---------- GIVEN DATA ----------

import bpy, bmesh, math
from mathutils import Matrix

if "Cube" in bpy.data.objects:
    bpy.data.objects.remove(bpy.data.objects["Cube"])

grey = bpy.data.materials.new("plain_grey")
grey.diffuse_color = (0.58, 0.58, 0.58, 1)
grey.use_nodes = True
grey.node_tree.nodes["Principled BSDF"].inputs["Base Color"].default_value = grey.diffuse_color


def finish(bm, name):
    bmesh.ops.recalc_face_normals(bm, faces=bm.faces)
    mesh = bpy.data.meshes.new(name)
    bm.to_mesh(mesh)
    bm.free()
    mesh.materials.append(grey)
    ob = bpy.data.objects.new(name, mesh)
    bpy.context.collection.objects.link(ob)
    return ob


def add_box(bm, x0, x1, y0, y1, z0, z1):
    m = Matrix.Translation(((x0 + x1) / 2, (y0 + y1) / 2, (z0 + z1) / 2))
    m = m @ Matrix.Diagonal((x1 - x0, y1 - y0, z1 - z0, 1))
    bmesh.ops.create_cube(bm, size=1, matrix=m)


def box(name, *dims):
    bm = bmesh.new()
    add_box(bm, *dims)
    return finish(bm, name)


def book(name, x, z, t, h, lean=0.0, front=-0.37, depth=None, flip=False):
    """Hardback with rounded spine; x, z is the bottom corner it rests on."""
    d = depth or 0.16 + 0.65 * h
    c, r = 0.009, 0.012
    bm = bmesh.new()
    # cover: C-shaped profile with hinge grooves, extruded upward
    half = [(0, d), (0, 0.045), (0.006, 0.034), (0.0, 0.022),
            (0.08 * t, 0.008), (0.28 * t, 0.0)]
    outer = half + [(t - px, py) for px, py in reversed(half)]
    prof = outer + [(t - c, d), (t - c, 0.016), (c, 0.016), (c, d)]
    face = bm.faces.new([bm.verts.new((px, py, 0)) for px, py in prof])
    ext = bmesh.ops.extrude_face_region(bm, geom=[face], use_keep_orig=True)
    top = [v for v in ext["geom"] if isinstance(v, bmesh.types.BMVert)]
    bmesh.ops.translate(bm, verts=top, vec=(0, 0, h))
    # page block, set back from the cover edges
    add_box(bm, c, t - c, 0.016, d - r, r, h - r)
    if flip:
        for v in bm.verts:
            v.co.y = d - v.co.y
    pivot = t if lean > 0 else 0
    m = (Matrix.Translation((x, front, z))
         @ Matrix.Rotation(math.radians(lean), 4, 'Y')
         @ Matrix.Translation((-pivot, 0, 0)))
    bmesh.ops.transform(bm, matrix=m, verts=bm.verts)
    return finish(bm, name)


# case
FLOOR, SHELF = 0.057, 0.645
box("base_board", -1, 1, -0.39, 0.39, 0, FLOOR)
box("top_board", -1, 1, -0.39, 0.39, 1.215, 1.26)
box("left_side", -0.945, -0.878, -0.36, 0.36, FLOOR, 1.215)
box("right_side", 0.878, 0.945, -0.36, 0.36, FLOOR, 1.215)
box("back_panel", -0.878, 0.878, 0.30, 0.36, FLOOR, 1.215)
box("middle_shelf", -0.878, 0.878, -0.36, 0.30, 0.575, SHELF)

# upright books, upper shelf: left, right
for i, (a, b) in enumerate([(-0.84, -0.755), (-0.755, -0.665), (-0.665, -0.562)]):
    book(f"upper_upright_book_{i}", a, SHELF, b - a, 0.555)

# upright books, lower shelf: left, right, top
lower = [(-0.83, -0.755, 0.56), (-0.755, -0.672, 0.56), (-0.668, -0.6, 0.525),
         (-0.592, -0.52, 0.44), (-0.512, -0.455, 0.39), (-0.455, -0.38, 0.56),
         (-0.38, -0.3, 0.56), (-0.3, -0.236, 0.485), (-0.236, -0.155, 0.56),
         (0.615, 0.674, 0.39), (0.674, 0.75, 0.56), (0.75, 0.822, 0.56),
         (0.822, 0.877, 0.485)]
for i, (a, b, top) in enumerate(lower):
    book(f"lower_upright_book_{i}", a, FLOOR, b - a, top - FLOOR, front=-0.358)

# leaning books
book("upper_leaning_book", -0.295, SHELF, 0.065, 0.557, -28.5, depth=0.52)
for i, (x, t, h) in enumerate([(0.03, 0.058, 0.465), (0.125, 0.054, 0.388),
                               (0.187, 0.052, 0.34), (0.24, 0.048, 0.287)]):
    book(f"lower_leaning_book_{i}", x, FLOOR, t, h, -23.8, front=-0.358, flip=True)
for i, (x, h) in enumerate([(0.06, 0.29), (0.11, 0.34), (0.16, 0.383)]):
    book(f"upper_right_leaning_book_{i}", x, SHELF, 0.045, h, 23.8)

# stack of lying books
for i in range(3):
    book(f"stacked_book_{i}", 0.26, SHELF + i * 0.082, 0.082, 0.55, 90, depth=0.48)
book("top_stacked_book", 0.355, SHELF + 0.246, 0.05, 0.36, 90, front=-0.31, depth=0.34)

----------

◆ ACTIVITY
Copy out all of the data exactly, leaving nothing out.

◆ RESULT
import bpy, bmesh, math
from mathutils import Matrix

if "Cube" in bpy.data.objects:
    bpy.data.objects.remove(bpy.data.objects["Cube"])

grey = bpy.data.materials.new("plain_grey")
grey.diffuse_color = (0.58, 0.58, 0.58, 1)
grey.use_nodes = True
grey.node_tree.nodes["Principled BSDF"].inputs["Base Color"].default_value = grey.diffuse_color


def finish(bm, name):
    bmesh.ops.recalc_face_normals(bm, faces=bm.faces)
    mesh = bpy.data.meshes.new(name)
    bm.to_mesh(mesh)
    bm.free()
    mesh.materials.append(grey)
    ob = bpy.data.objects.new(name, mesh)
    bpy.context.collection.objects.link(ob)
    return ob


def add_box(bm, x0, x1, y0, y1, z0, z1):
    m = Matrix.Translation(((x0 + x1) / 2, (y0 + y1) / 2, (z0 + z1) / 2))
    m = m @ Matrix.Diagonal((x1 - x0, y1 - y0, z1 - z0, 1))
    bmesh.ops.create_cube(bm, size=1, matrix=m)


def box(name, *dims):
    bm = bmesh.new()
    add_box(bm, *dims)
    return finish(bm, name)


def book(name, x, z, t, h, lean=0.0, front=-0.37, depth=None, flip=False):
    """Hardback with rounded spine; x, z is the bottom corner it rests on."""
    d = depth or 0.16 + 0.65 * h
    c, r = 0.009, 0.012
    bm = bmesh.new()
    # cover: C-shaped profile with hinge grooves, extruded upward
    half = [(0, d), (0, 0.045), (0.006, 0.034), (0.0, 0.022),
            (0.08 * t, 0.008), (0.28 * t, 0.0)]
    outer = half + [(t - px, py) for px, py in reversed(half)]
    prof = outer + [(t - c, d), (t - c, 0.016), (c, 0.016), (c, d)]
    face = bm.faces.new([bm.verts.new((px, py, 0)) for px, py in prof])
    ext = bmesh.ops.extrude_face_region(bm, geom=[face], use_keep_orig=True)
    top = [v for v in ext["geom"] if isinstance(v, bmesh.types.BMVert)]
    bmesh.ops.translate(bm, verts=top, vec=(0, 0, h))
    # page block, set back from the cover edges
    add_box(bm, c, t - c, 0.016, d - r, r, h - r)
    if flip:
        for v in bm.verts:
            v.co.y = d - v.co.y
    pivot = t if lean > 0 else 0
    m = (Matrix.Translation((x, front, z))
         @ Matrix.Rotation(math.radians(lean), 4, 'Y')
         @ Matrix.Translation((-pivot, 0, 0)))
    bmesh.ops.transform(bm, matrix=m, verts=bm.verts)
    return finish(bm, name)


# case
FLOOR, SHELF = 0.057, 0.645
box("base_board", -1, 1, -0.39, 0.39, 0, FLOOR)
box("top_board", -1, 1, -0.39, 0.39, 1.215, 1.26)
box("left_side", -0.945, -0.878, -0.36, 0.36, FLOOR, 1.215)
box("right_side", 0.878, 0.945, -0.36, 0.36, FLOOR, 1.215)
box("back_panel", -0.878, 0.878, 0.30, 0.36, FLOOR, 1.215)
box("middle_shelf", -0.878, 0.878, -0.36, 0.30, 0.575, SHELF)

# upright books, upper shelf: left, right
for i, (a, b) in enumerate([(-0.84, -0.755), (-0.755, -0.665), (-0.665, -0.562)]):
    book(f"upper_upright_book_{i}", a, SHELF, b - a, 0.555)

# upright books, lower shelf: left, right, top
lower = [(-0.83, -0.755, 0.56), (-0.755, -0.672, 0.56), (-0.668, -0.6, 0.525),
         (-0.592, -0.52, 0.44), (-0.512, -0.455, 0.39), (-0.455, -0.38, 0.56),
         (-0.38, -0.3, 0.56), (-0.3, -0.236, 0.485), (-0.236, -0.155, 0.56),
         (0.615, 0.674, 0.39), (0.674, 0.75, 0.56), (0.75, 0.822, 0.56),
         (0.822, 0.877, 0.485)]
for i, (a, b, top) in enumerate(lower):
    book(f"lower_upright_book_{i}", a, FLOOR, b - a, top - FLOOR, front=-0.358)

# leaning books
book("upper_leaning_book", -0.295, SHELF, 0.065, 0.557, -28.5, depth=0.52)
for i, (x, t, h) in enumerate([(0.03, 0.058, 0.465), (0.125, 0.054, 0.388),
                               (0.187, 0.052, 0.34), (0.24, 0.048, 0.287)]):
    book(f"lower_leaning_book_{i}", x, FLOOR, t, h, -23.8, front=-0.358, flip=True)
for i, (x, h) in enumerate([(0.06, 0.29), (0.11, 0.34), (0.16, 0.383)]):
    book(f"upper_right_leaning_book_{i}", x, SHELF, 0.045, h, 23.8)

# stack of lying books
for i in range(3):
    book(f"stacked_book_{i}", 0.26, SHELF + i * 0.082, 0.082, 0.55, 90, depth=0.48)
book("top_stacked_book", 0.355, SHELF + 0.246, 0.05, 0.36, 90, front=-0.31, depth=0.34)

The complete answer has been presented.